A while back my friend Chad Holland of King of Kings Congregation, Jerusalem, posted on his Facebook page, “We should realize that God tells Moses that His name is ‘I Am’ a few verses after Moses asked God, ‘Who am I?’ It is more important to know who God is than who we are, as our identity is in Him.” True enough, but it’s equally clear in Scripture that our God-given identity becomes character—who we really are from the inside out—through the journey of trust. Abraham, Jacob, Joseph, Moses and finally all Israel take this essential journey.

The stories of Genesis speak to us today because they trace this primal journey of identity formation. Family theorist Salvador Minuchin wrote, “Human experience of identity has two elements: a sense of belonging and a sense of being separate.” Our identity is a finely tuned balance between belonging and being distinct. The journey provides separation—“Go from your country and your kindred and your father’s house” —and it also brings us to where we really belong—“to the land that I will show you.” Remember, we’re not talking about the pop spiritual journey that’s so often rooted in hyper-individualism. Our journey supports connection and community, even as it explores new horizons. Abraham’s journey wasn’t about himself, but about forming a new family that would bear blessing for all.

As Chad points out, our identity is in God. It’s a gift to us through our union with Messiah Yeshua. But for lots of younger people that I know, the challenge is to own the identity they learned about from their parents and religious upbringing, and often they never do. That’s how someone can seem to be a strong and committed believer throughout childhood and adolescence, and then drop it all as a young adult. We embrace identity through the realities of journey, through walking with God as Abraham did. Identity tested through the journey becomes character.

That’s why this journey is essential, so let’s remember these three lessons from Abraham’s story:

1.      This journey starts with a word from God.

Messiah Yeshua calls us not just to sign up, show up on Shabbat, not even to do various good deeds in his name—all worthy pursuits—but to “Follow me.” This is faith—active trust in a God who actually communicates directly with us. God’s word can take us by surprise, but we can also seek it out by listening through prayer, contemplation of Scripture, and anticipation that God will speak (usually not audibly, but clearly enough). Hashem says Lekh l’kha twice to Avraham, once at the beginning of his journey, and again near the end. Hearing God’s directive isn’t a one-time thing, but a lifetime endeavor. Stay fresh, keep to the journey, listen for the word.

2.      This journey teaches you to trust God.

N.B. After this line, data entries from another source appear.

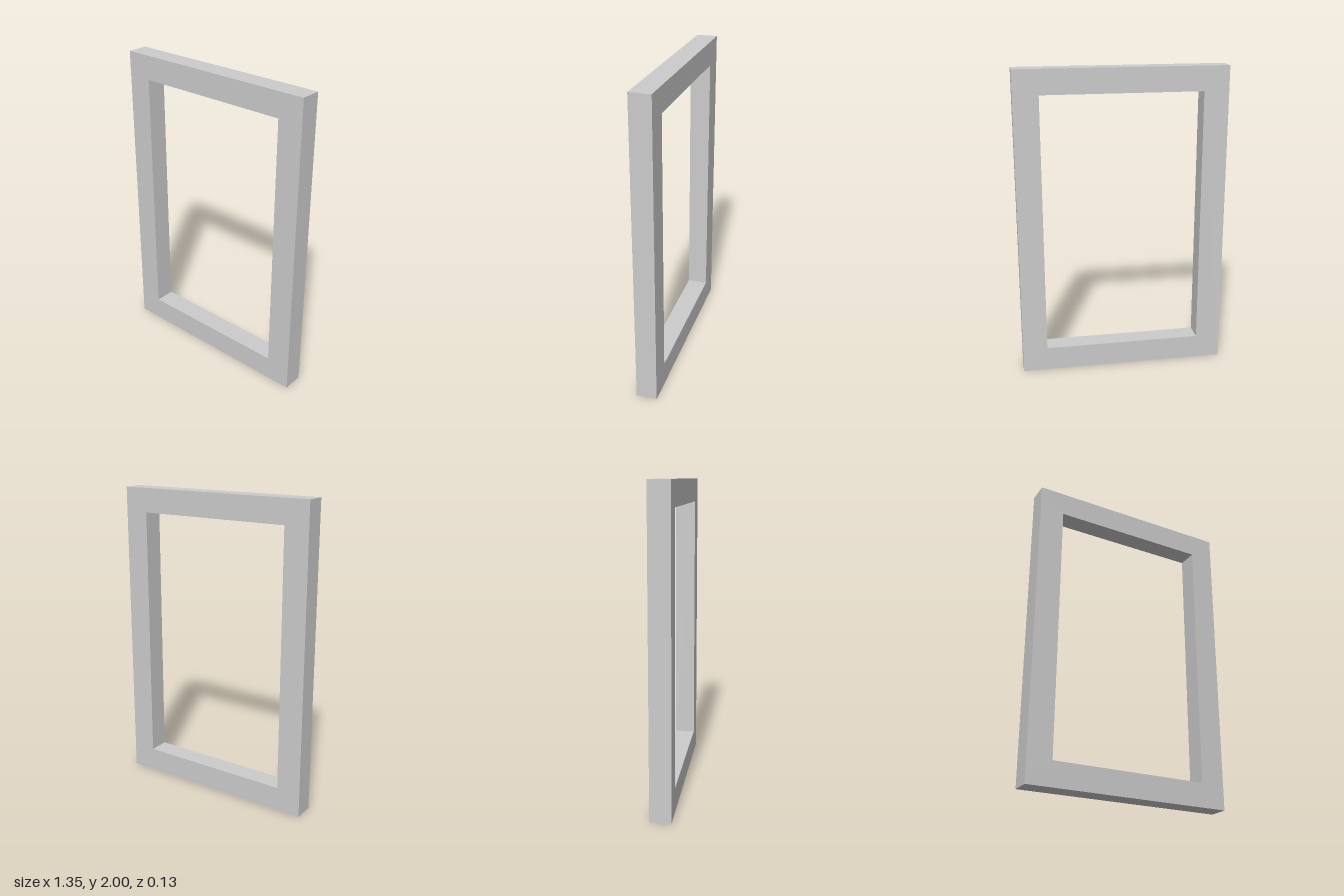
import * as THREE from 'three';

const HALF_WIDTH = 0.675, HEIGHT = 2, BORDER = 0.157, DEPTH = 0.134;

// Rectangle outline from opposite corners
function trace(path, x, y0, y1) {
  path.moveTo(-x, y0);
  path.lineTo(x, y0);
  path.lineTo(x, y1);
  path.lineTo(-x, y1);
  path.closePath();
  return path;
}

export function createModel() {
  const group = new THREE.Group();
  group.name = 'rectangularFrame';

  // Flat slab with a rectangular opening
  const outline = trace(new THREE.Shape(), HALF_WIDTH, 0, HEIGHT);
  outline.holes.push(trace(new THREE.Path(), HALF_WIDTH - BORDER - 0.004, BORDER, HEIGHT - BORDER));
  const geometry = new THREE.ExtrudeGeometry(outline, { depth: DEPTH, bevelEnabled: false });
  geometry.translate(0, 0, -DEPTH / 2);

  const frame = new THREE.Mesh(geometry, new THREE.MeshStandardMaterial({ color: 0xcccccc }));
  frame.name = 'frame';
  group.add(frame);
  return group;
}
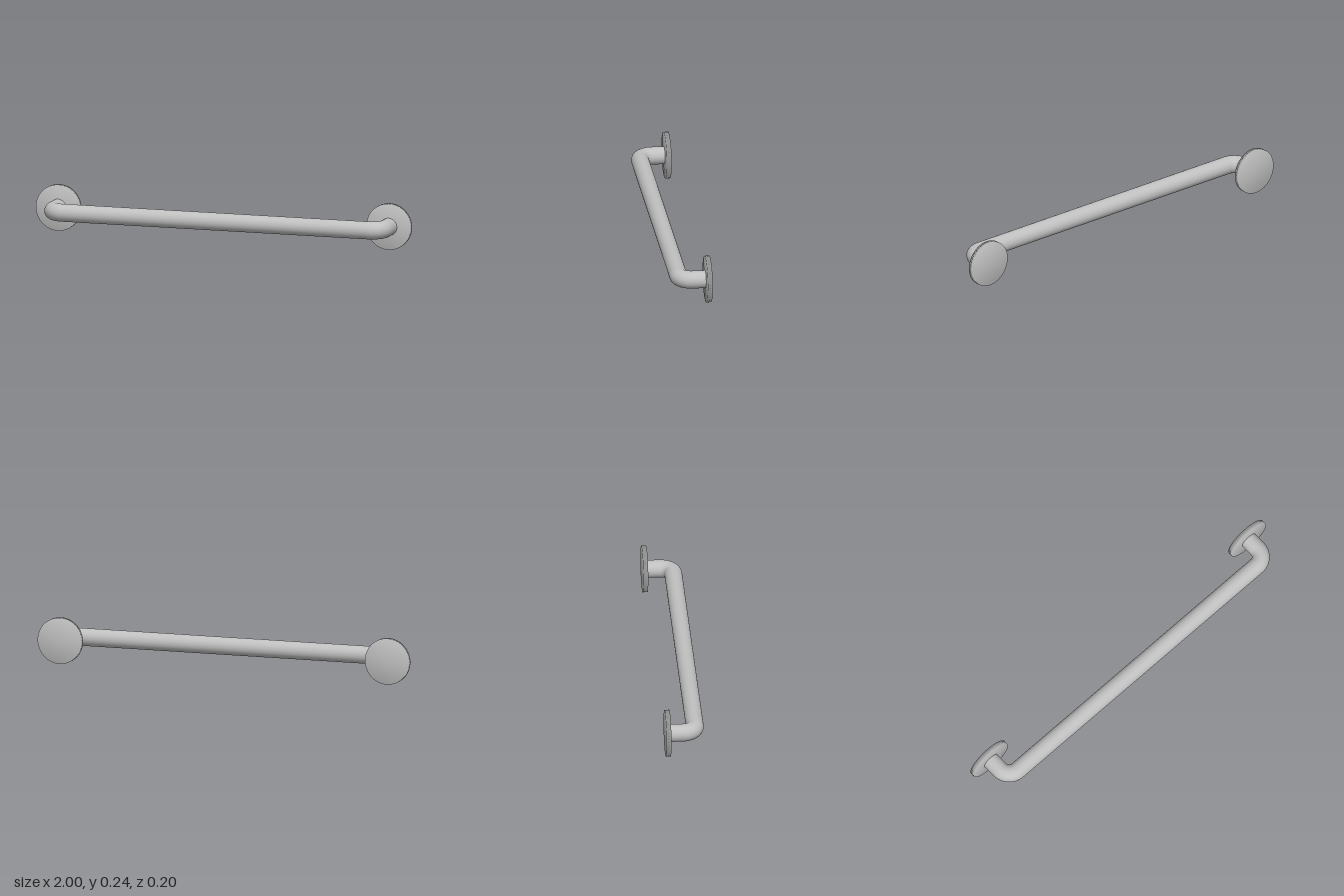
import * as THREE from 'three';
import { mergeVertices } from 'three/addons/utils/BufferGeometryUtils.js';

const CY = 0.118;        // height of the tube and flange axes
const LEG_X = 0.882;     // distance of each mount from the centre
const TUBE_R = 0.045;
const BEND_R = 0.065;    // centre-line radius of the elbows
const BAR_Z = 0.055;
const BACK_Z = -0.1;
const FLANGE_R = 0.118;
const FLANGE_T = 0.025;
const SIDES = 32;

export function createModel() {
  const group = new THREE.Group();
  const metal = new THREE.MeshStandardMaterial({ color: 0xc0c0c0 });
  metal.name = 'brushed metal';

  const add = (name, geometry, x, z) => {
    const mesh = new THREE.Mesh(geometry, metal);
    mesh.name = name;
    mesh.position.set(x, CY, z);
    group.add(mesh);
  };

  // Straight grip between the two elbows
  const bendX = LEG_X - BEND_R;
  const bendZ = BAR_Z - BEND_R;
  const grip = new THREE.CylinderGeometry(TUBE_R, TUBE_R, 2 * bendX, SIDES, 1, true);
  add('gripBar', grip.rotateZ(Math.PI / 2), 0, BAR_Z);

  // Wall flange, with normals shared over the rim for a soft edge
  const disc = new THREE.CylinderGeometry(FLANGE_R, FLANGE_R, FLANGE_T, 48);
  disc.rotateX(Math.PI / 2);
  disc.deleteAttribute('normal');
  disc.deleteAttribute('uv');
  const flange = mergeVertices(disc, 1e-5);
  flange.computeVertexNormals();

  // Leg from the flange to the start of the elbow
  const legStart = BACK_Z + FLANGE_T / 2;
  const legLength = bendZ - legStart;
  const leg = new THREE.CylinderGeometry(TUBE_R, TUBE_R, legLength, SIDES, 1, true);
  leg.rotateX(Math.PI / 2);

  for (const [side, s] of [['left', 1], ['right', -1]]) {
    // Quarter-torus elbow, turned to face its own end
    const elbow = new THREE.TorusGeometry(BEND_R, TUBE_R, SIDES, 16, Math.PI / 2);
    if (s < 0) elbow.rotateZ(Math.PI / 2);
    elbow.rotateX(Math.PI / 2);
    add(side + 'Elbow', elbow, s * bendX, bendZ);
    add(side + 'Leg', leg, s * LEG_X, legStart + legLength / 2);
    add(side + 'Flange', flange, s * LEG_X, BACK_Z + FLANGE_T / 2);
  }
  return group;
}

We won’t overcome our anxiety and unbelief by sitting in our rooms repeating, “I trust God; I won’t fear.” We learn to trust in God as we go forth “to one of the mountains of which I will tell you” (Gen 22:2). The journey depends on God showing us the way, and this grows our trust, which in turn grows our courage. The journey teaches us not to fear, because wherever it leads us, God is there.

3.      With this trust you can become who you’re meant to be.

In our families and congregations, we can reflect the anxiety and risk-aversion of the surrounding culture, or we can encourage exploration and boldness. If a younger person or someone you’re leading or mentoring asks tough questions, don’t freak out, shut down, or lecture. Let them be wrong, and even fail, now and then, and trust God to lead the way forward. Be not afraid! But trust . . . for yourself as well as them.

When Messiah Yeshua said, “Follow me,” he didn’t mean just this once, but from now on. If we have a walk with Messiah Yeshua that is risk-averse, predictable, too secure, we might really not be walking at all. On the other hand, if life in the Medicare years still feels a little shaky and insecure . . . this might be exactly what Hashem intends to train us in trusting Messiah.

Trust grows along the journey, as Avraham discovered in last week’s parasha. Now this trust is fulfilled through another journey.  

Wasn’t Avraham avinu declared righteous because of actions when he offered up his son Yitz’chak on the altar? . . . and the passage of the Tanakh was fulfilled which says, “Avraham had faith in God, and it was credited to his account as righteousness.” James 2:21, 23 CJB


Russ Resnik